* [What you have to do]:
Exactly reproduce each entry, leaving out nothing.

Collected data:
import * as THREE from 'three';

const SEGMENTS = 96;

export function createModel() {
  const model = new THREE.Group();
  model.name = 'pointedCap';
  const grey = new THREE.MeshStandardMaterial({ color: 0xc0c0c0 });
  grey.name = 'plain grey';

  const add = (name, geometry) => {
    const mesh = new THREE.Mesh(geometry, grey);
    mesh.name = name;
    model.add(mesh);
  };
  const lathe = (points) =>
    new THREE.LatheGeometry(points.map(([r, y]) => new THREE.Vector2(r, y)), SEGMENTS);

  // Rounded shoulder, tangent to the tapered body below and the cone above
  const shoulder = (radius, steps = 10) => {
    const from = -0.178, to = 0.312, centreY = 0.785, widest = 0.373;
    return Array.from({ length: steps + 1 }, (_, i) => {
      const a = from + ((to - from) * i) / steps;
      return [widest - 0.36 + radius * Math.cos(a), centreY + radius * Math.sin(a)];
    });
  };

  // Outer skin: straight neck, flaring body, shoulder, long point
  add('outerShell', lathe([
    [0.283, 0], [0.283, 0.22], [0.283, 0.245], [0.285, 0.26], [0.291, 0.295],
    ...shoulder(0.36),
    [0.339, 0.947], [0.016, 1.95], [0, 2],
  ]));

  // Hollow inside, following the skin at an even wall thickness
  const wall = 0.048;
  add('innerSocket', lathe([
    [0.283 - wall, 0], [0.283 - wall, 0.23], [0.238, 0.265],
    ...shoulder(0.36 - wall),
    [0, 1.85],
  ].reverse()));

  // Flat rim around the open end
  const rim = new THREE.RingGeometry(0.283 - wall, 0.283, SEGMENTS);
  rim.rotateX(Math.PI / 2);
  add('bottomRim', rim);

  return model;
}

* [Reply]:
import * as THREE from 'three';

const SEGMENTS = 96;

export function createModel() {
  const model = new THREE.Group();
  model.name = 'pointedCap';
  const grey = new THREE.MeshStandardMaterial({ color: 0xc0c0c0 });
  grey.name = 'plain grey';

  const add = (name, geometry) => {
    const mesh = new THREE.Mesh(geometry, grey);
    mesh.name = name;
    model.add(mesh);
  };
  const lathe = (points) =>
    new THREE.LatheGeometry(points.map(([r, y]) => new THREE.Vector2(r, y)), SEGMENTS);

  // Rounded shoulder, tangent to the tapered body below and the cone above
  const shoulder = (radius, steps = 10) => {
    const from = -0.178, to = 0.312, centreY = 0.785, widest = 0.373;
    return Array.from({ length: steps + 1 }, (_, i) => {
      const a = from + ((to - from) * i) / steps;
      return [widest - 0.36 + radius * Math.cos(a), centreY + radius * Math.sin(a)];
    });
  };

  // Outer skin: straight neck, flaring body, shoulder, long point
  add('outerShell', lathe([
    [0.283, 0], [0.283, 0.22], [0.283, 0.245], [0.285, 0.26], [0.291, 0.295],
    ...shoulder(0.36),
    [0.339, 0.947], [0.016, 1.95], [0, 2],
  ]));

  // Hollow inside, following the skin at an even wall thickness
  const wall = 0.048;
  add('innerSocket', lathe([
    [0.283 - wall, 0], [0.283 - wall, 0.23], [0.238, 0.265],
    ...shoulder(0.36 - wall),
    [0, 1.85],
  ].reverse()));

  // Flat rim around the open end
  const rim = new THREE.RingGeometry(0.283 - wall, 0.283, SEGMENTS);
  rim.rotateX(Math.PI / 2);
  add('bottomRim', rim);

  return model;
}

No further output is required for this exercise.